▶ **Exercise brief**
Whichever lines include the word "case", copy them as they appear in the data.
Given data START
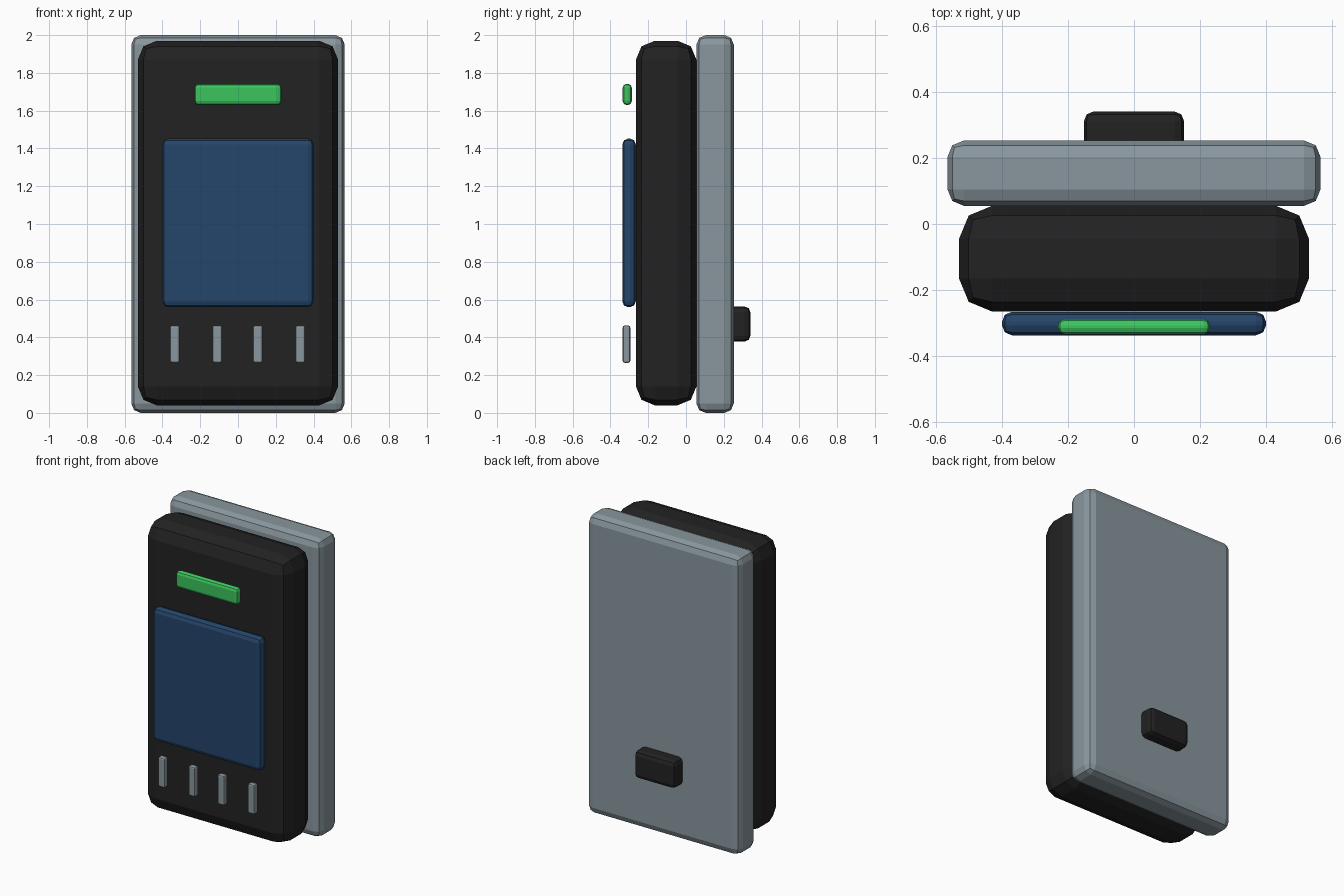
import bpy, bmesh

if "Cube" in bpy.data.objects:
    bpy.data.objects.remove(bpy.data.objects["Cube"])


def material(name, rgb):
    m = bpy.data.materials.new(name)
    m.diffuse_color = (*rgb, 1.0)
    m.use_nodes = True
    m.node_tree.nodes["Principled BSDF"].inputs["Base Color"].default_value = m.diffuse_color
    return m


BLACK = material("matte black", (0.016, 0.016, 0.016))
GREY = material("blue grey", (0.25, 0.31, 0.34))
BLUE = material("dark blue", (0.018, 0.06, 0.145))
GREEN = material("bright green", (0.045, 0.56, 0.11))


def rounded_box(name, x, y, z, bevel, mat):
    """Box spanning the given (min, max) ranges, with two-step bevelled edges."""
    bm = bmesh.new()
    bmesh.ops.create_cube(bm, size=1)
    for v in bm.verts:
        v.co = [r[0] + (c + 0.5) * (r[1] - r[0]) for c, r in zip(v.co, (x, y, z))]
    bmesh.ops.bevel(bm, geom=bm.edges[:], offset=bevel, segments=2,
                    profile=0.5, affect='EDGES', clamp_overlap=True)
    me = bpy.data.meshes.new(name)
    bm.to_mesh(me)
    bm.free()
    me.materials.append(mat)
    ob = bpy.data.objects.new(name, me)
    bpy.context.collection.objects.link(ob)
    return ob


# Wall plate and main case
rounded_box("back_plate", (-0.565, 0.565), (0.055, 0.253), (0, 2), 0.05, GREY)
rounded_box("case", (-0.53, 0.53), (-0.265, 0.055), (0.04, 1.97), 0.1, BLACK)

# Front panel details
rounded_box("screen", (-0.4, 0.4), (-0.337, -0.266), (0.56, 1.452), 0.03, BLUE)
rounded_box("status_light", (-0.23, 0.23), (-0.335, -0.287), (1.63, 1.742), 0.02, GREEN)
for i, cx in enumerate((-0.335, -0.11, 0.105, 0.33)):
    rounded_box(f"contact_{i + 1}", (cx - 0.025, cx + 0.025), (-0.335, -0.295),
                (0.265, 0.463), 0.01, GREY)

# Rear connector, partly sunk into the plate
rounded_box("rear_connector", (-0.152, 0.152), (0.2, 0.341), (0.378, 0.563), 0.03, BLACK)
Given data END
▶ **Output for this task**
# Wall plate and main case
rounded_box("case", (-0.53, 0.53), (-0.265, 0.055), (0.04, 1.97), 0.1, BLACK)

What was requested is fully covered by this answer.